▶ [Records supplied]
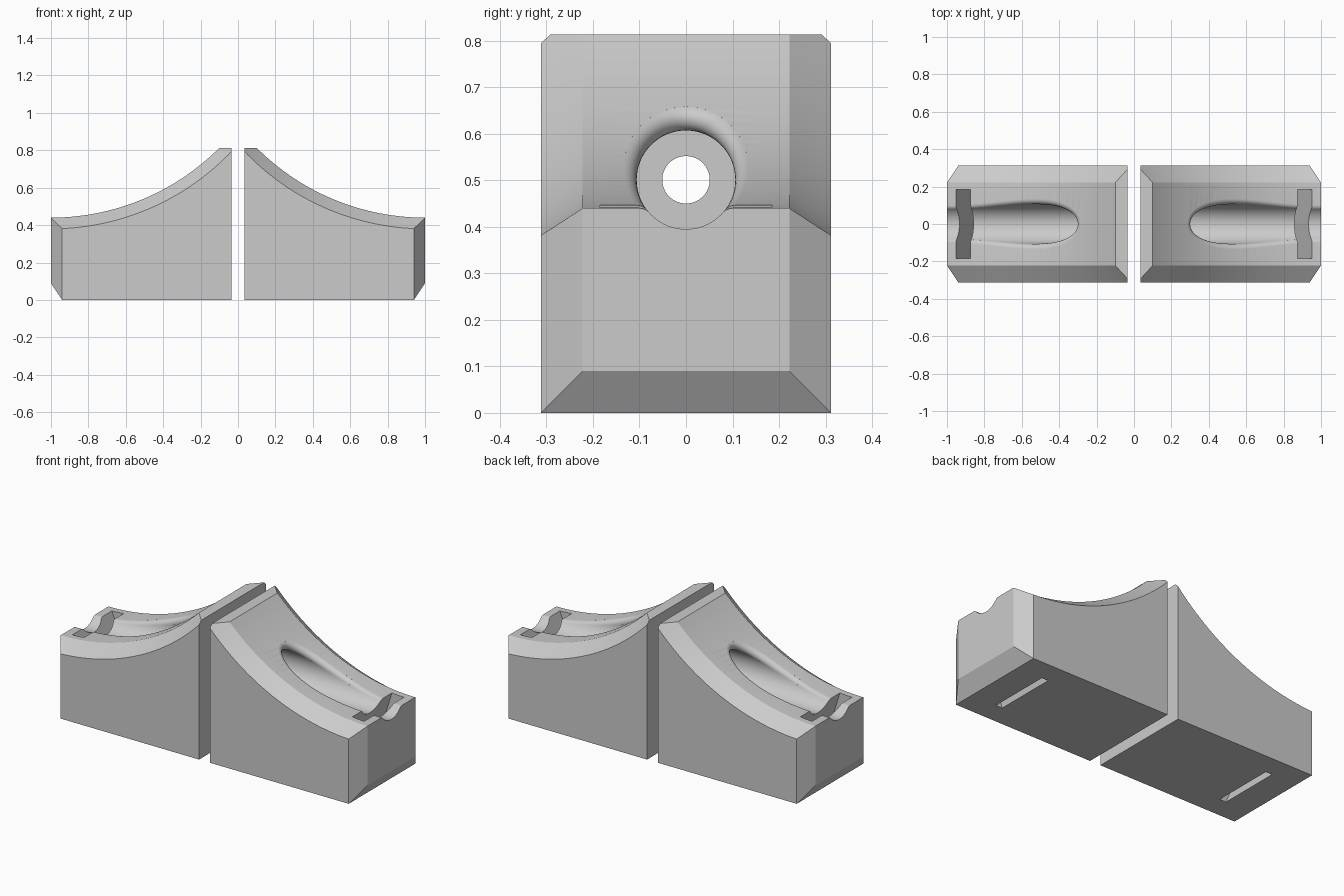
import bpy, bmesh, math
from mathutils import Vector, Matrix

if "Cube" in bpy.data.objects:
    bpy.data.objects.remove(bpy.data.objects["Cube"])

AXIS_X, AXIS_Z, R = 1.0, 1.712, 1.272   # axis of the concave top
BORE_Z, BORE_R, FILLET = 0.501, 0.106, 0.028
HALF_Y, FLAT_Y, CH_X, CH_Y = 0.312, 0.222, 0.06, 0.09
GAP, TOP = 0.035, 0.813

grey = bpy.data.materials.new("light_grey")
grey.diffuse_color = (0.6, 0.6, 0.6, 1)
grey.use_nodes = True
grey.node_tree.nodes["Principled BSDF"].inputs["Base Color"].default_value = grey.diffuse_color


def make(name, bm):
    bmesh.ops.recalc_face_normals(bm, faces=bm.faces)
    me = bpy.data.meshes.new(name)
    bm.to_mesh(me)
    bm.free()
    me.materials.append(grey)
    ob = bpy.data.objects.new(name, me)
    bpy.context.collection.objects.link(ob)
    return ob


def loft(sections):
    """Join equal closed sections into a capped solid."""
    bm = bmesh.new()
    rows = [[bm.verts.new(p) for p in s] for s in sections]
    n = len(rows[0])
    for a, b in zip(rows, rows[1:]):
        for i in range(n):
            j = (i + 1) % n
            bm.faces.new((a[i], a[j], b[j], b[i]))
    bm.faces.new(rows[0])
    bm.faces.new(rows[-1])
    return bm


def slice_off(bm, co, no):
    """Remove everything on the normal side of a plane and close the cut."""
    cut = bmesh.ops.bisect_plane(bm, geom=bm.verts[:] + bm.edges[:] + bm.faces[:],
                                 plane_co=co, plane_no=no, dist=1e-6, clear_outer=True)
    edges = [e for e in cut["geom_cut"] if isinstance(e, bmesh.types.BMEdge)]
    bmesh.ops.holes_fill(bm, edges=edges, sides=0)


def cylinder(name, radius, x0, x1):
    ring = [(radius * math.sin(i * math.tau / 64), BORE_Z + radius * math.cos(i * math.tau / 64))
            for i in range(64)]
    return make(name, loft([[(x, y, z) for y, z in ring] for x in (x0, x1)]))


# Block with concave top and chamfered long edges
sections = []
for i in range(41):
    a = -0.1 + 1.05 * i / 40
    s, c = math.sin(a), math.cos(a)
    ro = R + CH_X
    xi, zi, xo, zo = AXIS_X - R * s, AXIS_Z - R * c, AXIS_X - ro * s, AXIS_Z - ro * c
    sections.append([(xo, -HALF_Y, 0), (xo, -HALF_Y, zo), (xi, -FLAT_Y, zi),
                     (xi, FLAT_Y, zi), (xo, HALF_Y, zo), (xo, HALF_Y, 0)])
bm = loft(sections)
bmesh.ops.recalc_face_normals(bm, faces=bm.faces)
slice_off(bm, (GAP, 0, 0), (-1, 0, 0))
slice_off(bm, (0, 0, TOP), (0, 0, 1))
slice_off(bm, (1, 0, 0), (1, 0, 0))
for side in (-1, 1):
    slice_off(bm, (1, side * FLAT_Y, 0), (CH_Y, side * CH_X, 0))
slice_off(bm, (1, 0, CH_Y), (CH_Y, 0, -CH_X))
bmesh.ops.remove_doubles(bm, verts=bm.verts, dist=1e-5)
bmesh.ops.dissolve_limit(bm, angle_limit=0.005, verts=bm.verts, edges=bm.edges)
right = make("right_block", bm)

# Bore, narrow through hole and slanted strap slot
cutters = [cylinder("bore_cutter", BORE_R, 0.2, 1.15),
           cylinder("hole_cutter", 0.051, -0.02, 0.25)]

# Rounded lip where the bore breaks through the concave top
a, ro, pad = BORE_R + FILLET, R + FILLET, 0.006
limit = math.acos((AXIS_Z - ro - BORE_Z) / a)
lip = []
for i in range(61):
    th = limit * math.sin(math.pi * (i / 60 - 0.5))
    y, z = a * math.sin(th), BORE_Z + a * math.cos(th)
    x = AXIS_X - math.sqrt(max(0, ro ** 2 - (AXIS_Z - z) ** 2))
    c = Vector((x, y, z))
    d1 = Vector((0, -math.sin(th), -math.cos(th)))
    d2 = Vector((AXIS_X - x, 0, AXIS_Z - z)).normalized()
    ang = d1.angle(d2)
    arc = [(d1 * math.sin((1 - k / 8) * ang) + d2 * math.sin(k / 8 * ang)) / math.sin(ang)
           for k in range(9)]
    lip.append([c + d1 * (FILLET + pad)] + [c + d * FILLET for d in arc]
               + [c + d2 * (FILLET + pad), c + (d1 + d2) * (FILLET + pad) / (1 + d1.dot(d2))])
beyond = Vector((0.1, 0, 0))
lip = [[p + beyond for p in lip[0]]] + lip + [[p + beyond for p in lip[-1]]]
cutters.append(make("lip_cutter", loft(lip)))

slot = [(0.719, -0.05), (0.757, -0.05), (0.975, 0.5), (0.891, 0.5)]
cutters.append(make("slot_cutter", loft([[(x, y, z) for x, z in slot] for y in (-0.185, 0.185)])))

bpy.context.view_layer.objects.active = right
for cutter in cutters:
    mod = right.modifiers.new(cutter.name, "BOOLEAN")
    mod.operation, mod.solver, mod.object = "DIFFERENCE", "EXACT", cutter
    bpy.ops.object.modifier_apply(modifier=mod.name)
for cutter in cutters:
    bpy.data.objects.remove(cutter)

# Mirrored left half
mesh = right.data.copy()
mesh.transform(Matrix.Scale(-1, 4, (1, 0, 0)))
mesh.flip_normals()
left = bpy.data.objects.new("left_block", mesh)
bpy.context.collection.objects.link(left)

for ob in (right, left):
    bpy.ops.object.select_all(action="DESELECT")
    ob.select_set(True)
    bpy.context.view_layer.objects.active = ob
    bpy.ops.object.shade_smooth_by_angle(angle=math.radians(28))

▶ [Task brief] Leaving every picture aside, repeat the listing exactly.

▶ [Expected answer]
import bpy, bmesh, math
from mathutils import Vector, Matrix

if "Cube" in bpy.data.objects:
    bpy.data.objects.remove(bpy.data.objects["Cube"])

AXIS_X, AXIS_Z, R = 1.0, 1.712, 1.272   # axis of the concave top
BORE_Z, BORE_R, FILLET = 0.501, 0.106, 0.028
HALF_Y, FLAT_Y, CH_X, CH_Y = 0.312, 0.222, 0.06, 0.09
GAP, TOP = 0.035, 0.813

grey = bpy.data.materials.new("light_grey")
grey.diffuse_color = (0.6, 0.6, 0.6, 1)
grey.use_nodes = True
grey.node_tree.nodes["Principled BSDF"].inputs["Base Color"].default_value = grey.diffuse_color


def make(name, bm):
    bmesh.ops.recalc_face_normals(bm, faces=bm.faces)
    me = bpy.data.meshes.new(name)
    bm.to_mesh(me)
    bm.free()
    me.materials.append(grey)
    ob = bpy.data.objects.new(name, me)
    bpy.context.collection.objects.link(ob)
    return ob


def loft(sections):
    """Join equal closed sections into a capped solid."""
    bm = bmesh.new()
    rows = [[bm.verts.new(p) for p in s] for s in sections]
    n = len(rows[0])
    for a, b in zip(rows, rows[1:]):
        for i in range(n):
            j = (i + 1) % n
            bm.faces.new((a[i], a[j], b[j], b[i]))
    bm.faces.new(rows[0])
    bm.faces.new(rows[-1])
    return bm


def slice_off(bm, co, no):
    """Remove everything on the normal side of a plane and close the cut."""
    cut = bmesh.ops.bisect_plane(bm, geom=bm.verts[:] + bm.edges[:] + bm.faces[:],
                                 plane_co=co, plane_no=no, dist=1e-6, clear_outer=True)
    edges = [e for e in cut["geom_cut"] if isinstance(e, bmesh.types.BMEdge)]
    bmesh.ops.holes_fill(bm, edges=edges, sides=0)


def cylinder(name, radius, x0, x1):
    ring = [(radius * math.sin(i * math.tau / 64), BORE_Z + radius * math.cos(i * math.tau / 64))
            for i in range(64)]
    return make(name, loft([[(x, y, z) for y, z in ring] for x in (x0, x1)]))


# Block with concave top and chamfered long edges
sections = []
for i in range(41):
    a = -0.1 + 1.05 * i / 40
    s, c = math.sin(a), math.cos(a)
    ro = R + CH_X
    xi, zi, xo, zo = AXIS_X - R * s, AXIS_Z - R * c, AXIS_X - ro * s, AXIS_Z - ro * c
    sections.append([(xo, -HALF_Y, 0), (xo, -HALF_Y, zo), (xi, -FLAT_Y, zi),
                     (xi, FLAT_Y, zi), (xo, HALF_Y, zo), (xo, HALF_Y, 0)])
bm = loft(sections)
bmesh.ops.recalc_face_normals(bm, faces=bm.faces)
slice_off(bm, (GAP, 0, 0), (-1, 0, 0))
slice_off(bm, (0, 0, TOP), (0, 0, 1))
slice_off(bm, (1, 0, 0), (1, 0, 0))
for side in (-1, 1):
    slice_off(bm, (1, side * FLAT_Y, 0), (CH_Y, side * CH_X, 0))
slice_off(bm, (1, 0, CH_Y), (CH_Y, 0, -CH_X))
bmesh.ops.remove_doubles(bm, verts=bm.verts, dist=1e-5)
bmesh.ops.dissolve_limit(bm, angle_limit=0.005, verts=bm.verts, edges=bm.edges)
right = make("right_block", bm)

# Bore, narrow through hole and slanted strap slot
cutters = [cylinder("bore_cutter", BORE_R, 0.2, 1.15),
           cylinder("hole_cutter", 0.051, -0.02, 0.25)]

# Rounded lip where the bore breaks through the concave top
a, ro, pad = BORE_R + FILLET, R + FILLET, 0.006
limit = math.acos((AXIS_Z - ro - BORE_Z) / a)
lip = []
for i in range(61):
    th = limit * math.sin(math.pi * (i / 60 - 0.5))
    y, z = a * math.sin(th), BORE_Z + a * math.cos(th)
    x = AXIS_X - math.sqrt(max(0, ro ** 2 - (AXIS_Z - z) ** 2))
    c = Vector((x, y, z))
    d1 = Vector((0, -math.sin(th), -math.cos(th)))
    d2 = Vector((AXIS_X - x, 0, AXIS_Z - z)).normalized()
    ang = d1.angle(d2)
    arc = [(d1 * math.sin((1 - k / 8) * ang) + d2 * math.sin(k / 8 * ang)) / math.sin(ang)
           for k in range(9)]
    lip.append([c + d1 * (FILLET + pad)] + [c + d * FILLET for d in arc]
               + [c + d2 * (FILLET + pad), c + (d1 + d2) * (FILLET + pad) / (1 + d1.dot(d2))])
beyond = Vector((0.1, 0, 0))
lip = [[p + beyond for p in lip[0]]] + lip + [[p + beyond for p in lip[-1]]]
cutters.append(make("lip_cutter", loft(lip)))

slot = [(0.719, -0.05), (0.757, -0.05), (0.975, 0.5), (0.891, 0.5)]
cutters.append(make("slot_cutter", loft([[(x, y, z) for x, z in slot] for y in (-0.185, 0.185)])))

bpy.context.view_layer.objects.active = right
for cutter in cutters:
    mod = right.modifiers.new(cutter.name, "BOOLEAN")
    mod.operation, mod.solver, mod.object = "DIFFERENCE", "EXACT", cutter
    bpy.ops.object.modifier_apply(modifier=mod.name)
for cutter in cutters:
    bpy.data.objects.remove(cutter)

# Mirrored left half
mesh = right.data.copy()
mesh.transform(Matrix.Scale(-1, 4, (1, 0, 0)))
mesh.flip_normals()
left = bpy.data.objects.new("left_block", mesh)
bpy.context.collection.objects.link(left)

for ob in (right, left):
    bpy.ops.object.select_all(action="DESELECT")
    ob.select_set(True)
    bpy.context.view_layer.objects.active = ob
    bpy.ops.object.shade_smooth_by_angle(angle=math.radians(28))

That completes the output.